Saved data entries:
========================================
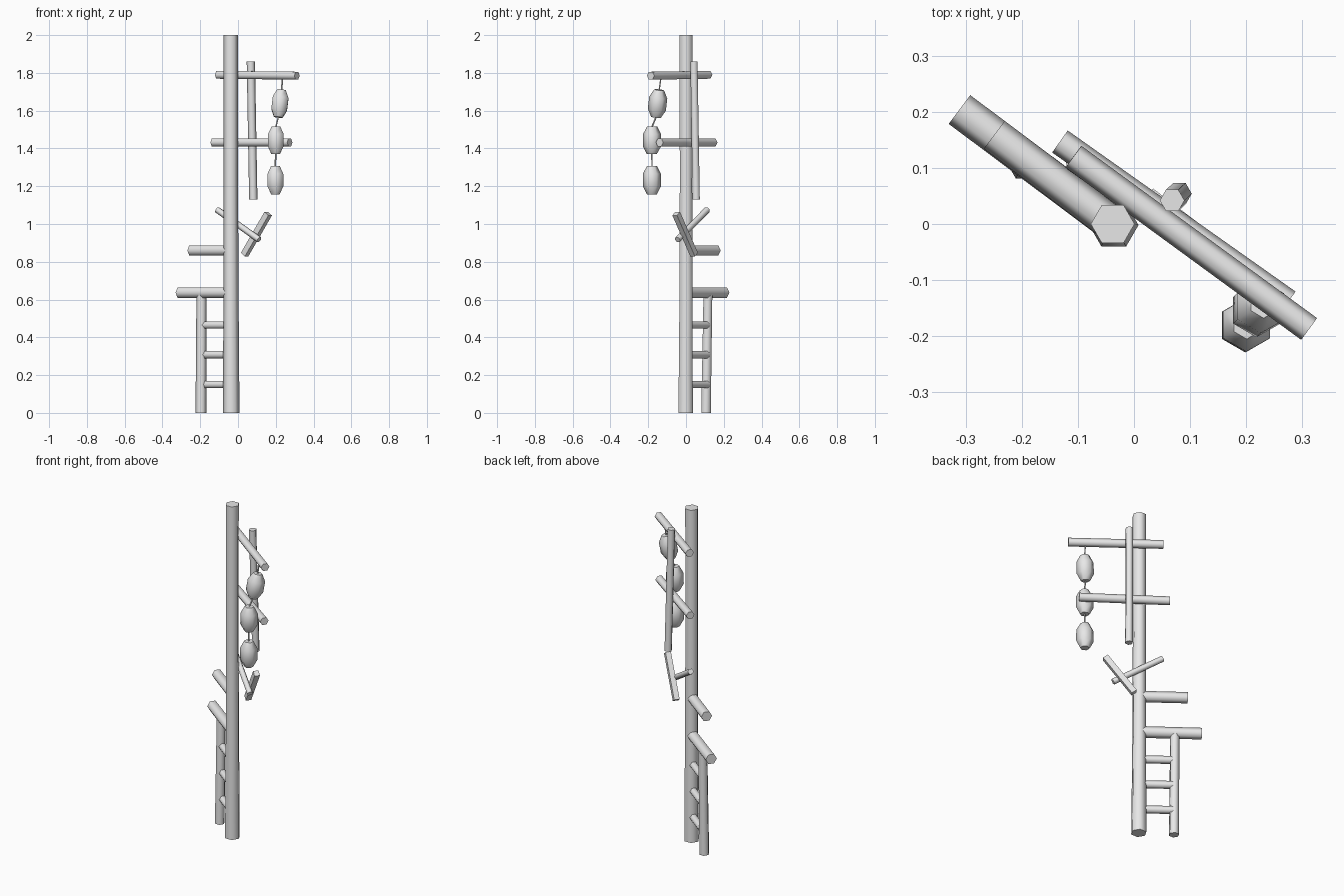
import bpy, bmesh, math
from mathutils import Vector

cube = bpy.data.objects.get("Cube")
if cube:
    bpy.data.objects.remove(cube)

grey = bpy.data.materials.new("plain_grey")
grey.use_nodes = True
grey.diffuse_color = (0.8, 0.8, 0.8, 1)
grey.node_tree.nodes["Principled BSDF"].inputs["Base Color"].default_value = (0.8, 0.8, 0.8, 1)


def loft(name, rings, sides=6, phase=0.0, flat=1.0):
    """Closed tube through (point, radius) rings, all square to the main axis."""
    points = [Vector(p) for p, _ in rings]
    axis = (points[-1] - points[0]).normalized()
    if abs(axis.z) > 0.9:
        u = Vector((1, 0, 0))
        u = (u - axis * u.dot(axis)).normalized()
    else:
        u = Vector((0, 0, 1)).cross(axis).normalized()
    v = axis.cross(u)
    bm = bmesh.new()
    loops = []
    for p, (_, r) in zip(points, rings):
        loop = []
        for i in range(sides):
            a = phase + math.tau * i / sides
            loop.append(bm.verts.new(p + u * (r * flat * math.cos(a)) + v * (r * math.sin(a))))
        loops.append(loop)
    for low, high in zip(loops, loops[1:]):
        for i in range(sides):
            j = (i + 1) % sides
            bm.faces.new((low[i], low[j], high[j], high[i]))
    bm.faces.new(loops[0][::-1])
    bm.faces.new(loops[-1])
    bmesh.ops.recalc_face_normals(bm, faces=bm.faces)
    mesh = bpy.data.meshes.new(name)
    bm.to_mesh(mesh)
    bm.free()
    mesh.materials.append(grey)
    obj = bpy.data.objects.new(name, mesh)
    bpy.context.collection.objects.link(obj)
    bpy.ops.object.select_all(action='DESELECT')
    bpy.context.view_layer.objects.active = obj
    obj.select_set(True)
    bpy.ops.object.shade_smooth_by_angle(angle=math.radians(65))
    return obj


def rod(name, start, end, radius, end_radius=None, **kw):
    return loft(name, [(start, radius), (end, end_radius or radius)], **kw)


# Main pole, slightly wider at the foot
loft("main_pole", [((-0.036, -0.002, 0), 0.044), ((-0.037, 0, 0.6), 0.04),
                   ((-0.038, 0, 1.23), 0.038), ((-0.038, 0, 2), 0.039)])

# Crossbars through the upper pole
rod("upper_crossbar", (-0.108, 0.120, 1.79), (0.312, -0.187, 1.785), 0.024)
rod("middle_crossbar", (-0.132, 0.147, 1.432), (0.274, -0.14, 1.432), 0.024)

# Side arms below
rod("lower_arm", (-0.311, 0.204, 0.637), (-0.045, 0.005, 0.637), 0.032)
rod("short_arm", (-0.249, 0.159, 0.86), (-0.045, 0.005, 0.86), 0.031)

# Ladder side
rod("ladder_post", (-0.196, 0.106, 0), (-0.193, 0.116, 0.63), 0.029, 0.027)
for i, z in enumerate((0.15, 0.308, 0.465)):
    rod(f"ladder_rung_{i + 1}", (-0.185, 0.112, z), (-0.045, 0.005, z), 0.022)

# Hanging upright beside the crossbars
rod("upright_stick", (0.081, 0.054, 1.13), (0.068, 0.042, 1.86), 0.022)

# Crossed loose sticks
rod("thin_stick", (-0.11, 0.112, 1.075), (0.112, -0.045, 0.917), 0.017)
rod("slanted_plank", (0.16, -0.052, 1.055), (0.035, 0.043, 0.838), 0.023,
    sides=4, phase=math.pi / 4, flat=0.95)

# Lantern string: each lantern is a faceted barrel, joined by thin cords
lanterns = [((0.213, -0.159, 1.565), (0.231, -0.142, 1.71)),
            ((0.199, -0.181, 1.37), (0.201, -0.179, 1.517)),
            ((0.198, -0.181, 1.157), (0.198, -0.18, 1.308))]
profile = [(0, 0.026), (0.28, 0.048), (0.72, 0.048), (1, 0.026)]
hook = (0.236, -0.132, 1.78)
for i, (bottom, top) in enumerate(lanterns):
    b, t = Vector(bottom), Vector(top)
    loft(f"lantern_{i + 1}", [(b.lerp(t, f), r) for f, r in profile], phase=math.pi / 6)
    rod(f"cord_{i + 1}", top, hook, 0.004)
    hook = bottom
========================================
Problem requirements: Copy all lines above where "start" is present.

Response below:
def rod(name, start, end, radius, end_radius=None, **kw):
    return loft(name, [(start, radius), (end, end_radius or radius)], **kw)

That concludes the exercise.